“Can we have some screen time?”
I get this request from my daughters (ages 7 & 9) almost every afternoon. Sometimes I say yes, sometimes I say no. When I say no, sometimes my kids throw tantrums, but mostly they don’t. Mostly they find something else to do, sometimes on their own, and sometimes with a little help and prompting from me.
Here’s how we manage screen time for our kids: No screens in the mornings, during meal times, or from Friday night to Saturday night, in acknowledgment of Shabbat (the Jewish Sabbath). We do flex these rules for special occasions; when the Olympics were on, they were allowed to watch during dinner. They can watch one tv show (30 minutes or shorter) 2-3 nights during the week, and sometimes they get screen time or watch a movie on Sundays. When they’re sick or we’re on a road trip or flight, they can fry their little brains as much as they want.
We’ve come to this schedule through a lot of trial and error, and right now it’s working for us. But it’s not always easy; there’s a lot of limit setting and negotiating and re-evaluating and tolerating tantrums and talking to the girls about why we limit their screen time.
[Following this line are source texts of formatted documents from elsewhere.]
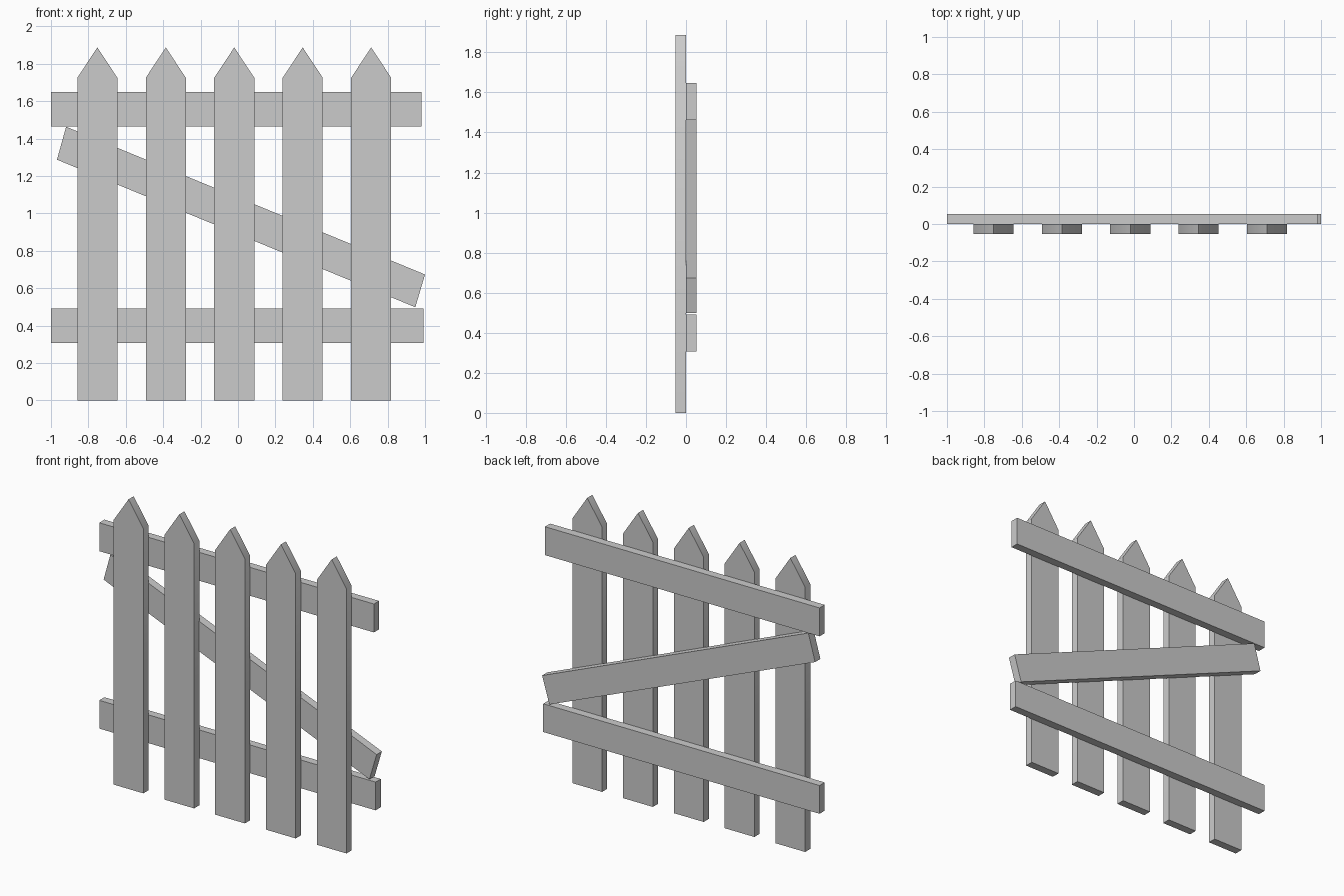
import bpy
import bmesh
from math import radians

if "Cube" in bpy.data.objects:
    bpy.data.objects.remove(bpy.data.objects["Cube"])


def plank(name, outline, y0, y1, smooth=False):
    """Extrude an (x, z) outline from y0 to y1."""
    bm = bmesh.new()
    face = bm.faces.new([bm.verts.new((x, y0, z)) for x, z in outline])
    ext = bmesh.ops.extrude_face_region(bm, geom=[face])
    verts = [v for v in ext["geom"] if isinstance(v, bmesh.types.BMVert)]
    bmesh.ops.translate(bm, verts=verts, vec=(0, y1 - y0, 0))
    bmesh.ops.recalc_face_normals(bm, faces=bm.faces)
    mesh = bpy.data.meshes.new(name)
    bm.to_mesh(mesh)
    bm.free()
    obj = bpy.data.objects.new(name, mesh)
    bpy.context.collection.objects.link(obj)
    if smooth:
        bpy.ops.object.select_all(action='DESELECT')
        obj.select_set(True)
        bpy.context.view_layer.objects.active = obj
        bpy.ops.object.shade_smooth_by_angle(angle=radians(40))
    return obj


def rect(x0, x1, z0, z1):
    return [(x0, z0), (x1, z0), (x1, z1), (x0, z1)]


T = 0.053      # board thickness
HALF = 0.107   # half picket width

# Pointed pickets, softly shaded at the shoulders
for i in range(5):
    c = -0.752 + 0.366 * i
    plank(f"picket_{i + 1}",
          [(c - HALF, 0), (c + HALF, 0), (c + HALF, 1.725),
           (c, 1.887), (c - HALF, 1.725)], -T, 0, smooth=True)

# Horizontal rails behind the pickets
plank("top_rail", rect(-1.0, 0.98, 1.463, 1.648), 0, T)
plank("bottom_rail", rect(-1.0, 0.992, 0.307, 0.491), 0, T)

# Diagonal brace with slightly slanted ends
plank("diagonal_brace",
      [(-0.968, 1.287), (0.948, 0.498), (1.0, 0.673), (-0.919, 1.463)],
      -0.001, T)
But it’s worth it.
Excessive screen time has been linked to obesity, disturbed sleep, behavioral issues, poor social skills, and less play time (which in itself can lead to all of those other concerns).
If you’re struggling to manage screen time in your family, know that you’re not alone. I work with many families who feel that they have lost control of the screens in their homes. They know it’s not working for them, but they’re not sure how to change it. Please don’t beat yourself up about this; we are the first generation of parents to face this challenge, and we’re making it up as we go along. Cut yourself some slack. Getting a handle on all of this isn’t easy, but it is possible.
To read all of my tips for getting your kids off their screens, head over to the full post on my Mindful Parenting blog on PsychCentral.com.